Positive thinking is certainly a powerful thing, but positive expression is equally important. Many people, especially marriage partners and parents of small children, seem to believe that the best way to get somebody to change for the better is to consistently point out to them what they are doing wrong.
These authority figures criticize, day in and day out. Eventually the people they are talking to become frustrated and often start to feel angry, because they see that nothing they say or do has any positive effect, and sometimes things even get worse.
Has this ever happened to you? If so, there's a principle of cognitive psychology that I teach in my seminars you'll want to know about. It's simply this: We move toward and become like what we think about. And we automatically behave in ways that match the image we have of our capabilities and ourselves.
When you focus on what is going wrong, you tend to experience more of the problem. And when you focus on the solution, you move toward it, as surely as day follows night.
So instead of telling folks what they are doing wrong, why not tell them what they are doing right? Instead of telling them what the problem is, why not tell them what the solution looks like and how it will benefit them personally?

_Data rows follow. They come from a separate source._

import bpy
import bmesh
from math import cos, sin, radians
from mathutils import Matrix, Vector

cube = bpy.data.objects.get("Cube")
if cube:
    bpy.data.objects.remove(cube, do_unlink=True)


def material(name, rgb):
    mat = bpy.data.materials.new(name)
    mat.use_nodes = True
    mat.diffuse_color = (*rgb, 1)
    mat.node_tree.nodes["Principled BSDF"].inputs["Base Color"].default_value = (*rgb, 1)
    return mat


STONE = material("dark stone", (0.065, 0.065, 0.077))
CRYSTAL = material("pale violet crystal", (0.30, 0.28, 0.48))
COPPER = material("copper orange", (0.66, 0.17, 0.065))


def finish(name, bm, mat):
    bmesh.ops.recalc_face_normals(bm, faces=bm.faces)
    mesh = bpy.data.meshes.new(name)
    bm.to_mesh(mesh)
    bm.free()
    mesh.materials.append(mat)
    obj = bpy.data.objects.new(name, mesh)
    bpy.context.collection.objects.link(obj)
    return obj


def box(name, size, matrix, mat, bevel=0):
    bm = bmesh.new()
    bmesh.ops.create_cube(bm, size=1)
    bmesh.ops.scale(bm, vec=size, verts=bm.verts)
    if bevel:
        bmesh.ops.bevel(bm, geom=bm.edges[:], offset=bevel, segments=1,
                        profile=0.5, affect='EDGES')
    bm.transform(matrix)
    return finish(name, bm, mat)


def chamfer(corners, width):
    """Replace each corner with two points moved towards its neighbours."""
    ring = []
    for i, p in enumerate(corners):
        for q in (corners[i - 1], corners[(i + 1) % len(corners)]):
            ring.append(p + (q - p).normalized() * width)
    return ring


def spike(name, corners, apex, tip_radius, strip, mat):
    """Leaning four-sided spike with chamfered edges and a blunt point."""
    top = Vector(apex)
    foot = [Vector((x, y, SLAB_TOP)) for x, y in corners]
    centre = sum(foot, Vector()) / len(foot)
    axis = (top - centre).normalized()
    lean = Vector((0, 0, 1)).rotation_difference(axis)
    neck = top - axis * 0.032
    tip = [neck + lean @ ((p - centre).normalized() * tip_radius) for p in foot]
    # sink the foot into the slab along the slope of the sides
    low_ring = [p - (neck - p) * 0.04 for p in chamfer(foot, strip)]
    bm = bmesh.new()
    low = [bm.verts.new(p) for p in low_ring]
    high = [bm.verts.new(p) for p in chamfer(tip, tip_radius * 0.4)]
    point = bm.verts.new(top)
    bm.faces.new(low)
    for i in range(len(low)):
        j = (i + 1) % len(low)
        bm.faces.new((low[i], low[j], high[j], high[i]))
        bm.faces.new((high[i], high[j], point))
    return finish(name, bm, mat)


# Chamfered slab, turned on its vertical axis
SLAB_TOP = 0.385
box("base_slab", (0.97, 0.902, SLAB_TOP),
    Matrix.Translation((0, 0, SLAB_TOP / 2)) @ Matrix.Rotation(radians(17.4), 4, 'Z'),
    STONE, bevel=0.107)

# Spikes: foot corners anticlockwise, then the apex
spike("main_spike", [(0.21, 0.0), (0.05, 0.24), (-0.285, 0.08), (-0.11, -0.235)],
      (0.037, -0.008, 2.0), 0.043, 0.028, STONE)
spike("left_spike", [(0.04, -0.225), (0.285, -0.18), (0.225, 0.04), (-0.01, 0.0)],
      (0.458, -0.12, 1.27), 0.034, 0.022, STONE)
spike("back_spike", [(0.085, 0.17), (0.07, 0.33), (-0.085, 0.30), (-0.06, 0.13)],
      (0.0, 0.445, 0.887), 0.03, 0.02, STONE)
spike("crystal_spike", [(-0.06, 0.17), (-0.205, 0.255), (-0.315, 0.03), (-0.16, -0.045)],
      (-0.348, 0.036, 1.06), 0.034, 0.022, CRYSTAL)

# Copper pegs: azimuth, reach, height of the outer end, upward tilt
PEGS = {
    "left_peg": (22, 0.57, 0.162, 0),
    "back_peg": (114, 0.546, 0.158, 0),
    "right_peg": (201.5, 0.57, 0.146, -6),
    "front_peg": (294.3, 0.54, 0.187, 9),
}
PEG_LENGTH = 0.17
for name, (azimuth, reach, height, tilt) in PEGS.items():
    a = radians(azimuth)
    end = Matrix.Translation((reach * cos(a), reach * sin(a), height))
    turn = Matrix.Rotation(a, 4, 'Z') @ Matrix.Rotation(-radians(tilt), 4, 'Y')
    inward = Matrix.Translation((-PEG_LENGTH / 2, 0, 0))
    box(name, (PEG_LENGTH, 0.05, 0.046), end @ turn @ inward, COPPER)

And while you're at it, why not tell them how much you enjoy and appreciate the thoughtful or bright or funny things they say and do. Remember the behavior that you focus on and praise tends to be repeated.
The Pacific Institute